We see. We taste. We touch. We smell. We hear. To be human is to move through time and space guided by our senses. Reading this passage from Luke, I think about the sensory onslaught that defines my existence.
Jesus offers his unsolicited advice fully aware of the jousting for prominence that occurs in our social spaces. He sees our mad dash to the front row so that we can be seen by the chief executive officer, the potential major donor, or the bishop.
Larry was my spiritual director for seven years, but when I moved from Durham, North Carolina, to Pittsburgh, I could no longer make the monthly drive. On my last visit, instead of lighting a candle and inviting me to sit with him in a time of silence, he suggested we take a walk.
Richard Lischer suggests that one of the ways to organize a sermon is around a “master metaphor”—that key image on which the sermon’s progress and structure can hang. More often than not, the scripture passage itself gives us the master metaphor.
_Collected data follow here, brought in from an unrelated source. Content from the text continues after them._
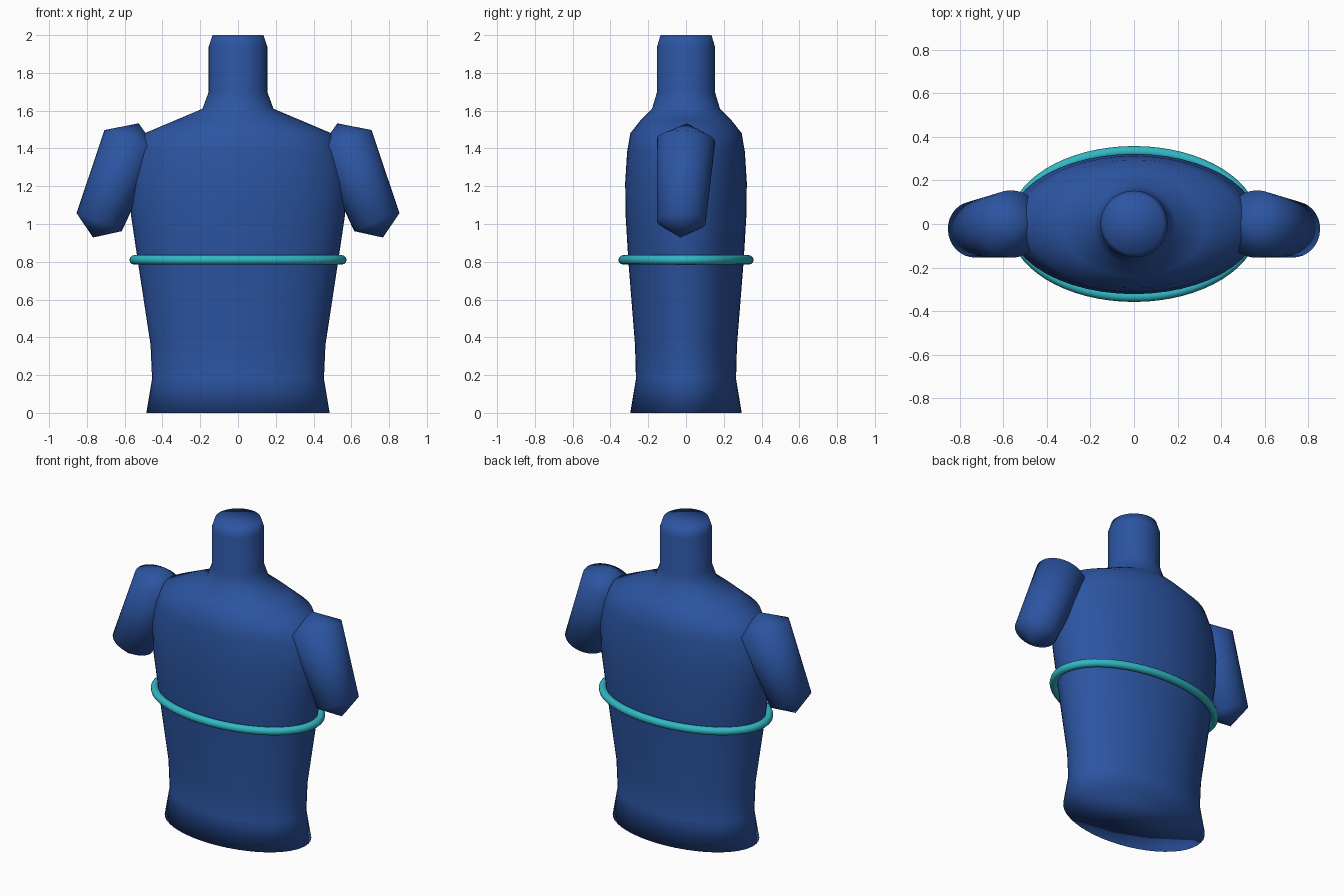
import bpy, bmesh, math
from mathutils import Vector

if "Cube" in bpy.data.objects:
    bpy.data.objects.remove(bpy.data.objects["Cube"])


def material(name, color):
    m = bpy.data.materials.new(name)
    m.diffuse_color = (*color, 1)
    m.use_nodes = True
    m.node_tree.nodes["Principled BSDF"].inputs["Base Color"].default_value = m.diffuse_color
    return m


blue = material("blue", (0.025, 0.09, 0.36))
teal = material("teal", (0.03, 0.48, 0.55))


def loft(name, rings, mat, segs=48, tips=None):
    """Skin between rings of (centre, x half-axis vector, y half-axis vector)."""
    bm = bmesh.new()
    loops = []
    for c, u, v in rings:
        loops.append([bm.verts.new(c + u * math.cos(2 * math.pi * i / segs)
                                   + v * math.sin(2 * math.pi * i / segs))
                      for i in range(segs)])
    for a, b in zip(loops, loops[1:]):
        for i in range(segs):
            j = (i + 1) % segs
            bm.faces.new((a[i], a[j], b[j], b[i]))
    for k, loop in enumerate((loops[0], loops[-1])):
        if tips:
            t = bm.verts.new(tips[k])
            for i in range(segs):
                bm.faces.new((loop[i], loop[(i + 1) % segs], t))
        else:
            bm.faces.new(loop)
    bmesh.ops.recalc_face_normals(bm, faces=bm.faces[:])
    me = bpy.data.meshes.new(name)
    bm.to_mesh(me)
    bm.free()
    me.polygons.foreach_set("use_smooth", [True] * len(me.polygons))
    me.materials.append(mat)
    ob = bpy.data.objects.new(name, me)
    bpy.context.collection.objects.link(ob)
    return ob


# Torso and neck: elliptical sections (z, half width, half depth)
sections = [(0, .485, .295), (.18, .455, .265), (.36, .463, .27),
            (.8, .53, .305), (1.05, .567, .32), (1.22, .573, .322),
            (1.38, .545, .312), (1.48, .495, .295), (1.55, .33, .24),
            (1.61, .188, .18), (1.70, .155, .153), (1.94, .155, .153),
            (2.0, .135, .135)]
loft("torso", [(Vector((0, 0, z)), Vector((w, 0, 0)), Vector((0, d, 0)))
               for z, w, d in sections], blue)

# Upper arm stubs: tapered tubes with shallow pointed ends
for side, name in ((1, "left_arm"), (-1, "right_arm")):
    top = Vector((.563 * side, 0, 1.44))
    low = Vector((.735 * side, -.025, 1.01))
    axis = (low - top).normalized()
    u = axis.cross(Vector((0, 1, 0))).normalized()
    v = axis.cross(u)
    loft(name, [(top, u * .155, v * .155), (low, u * .129, v * .129)], blue,
         segs=32, tips=(top - axis * .1, low + axis * .088))

# Chest band
bpy.ops.mesh.primitive_torus_add(major_segments=64, minor_segments=12,
                                 major_radius=.55, minor_radius=.025,
                                 location=(0, 0, .81))
band = bpy.context.object
band.name = "chest_band"
for p in band.data.vertices:
    x, y, _ = p.co
    a = math.atan2(y, x)
    off = math.hypot(x, y) - .55
    p.co.x = (.55 + off) * math.cos(a)
    p.co.y = (.333 + off) * math.sin(a)
band.data.materials.append(teal)
bpy.ops.object.shade_smooth()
If it’s difficult for listeners today to connect with the Bible’s injunctions against idolatry because our own idolatry looks so different, the metaphor of God as “fountain of living water” being forsaken for self-dug, cracked cisterns is striking.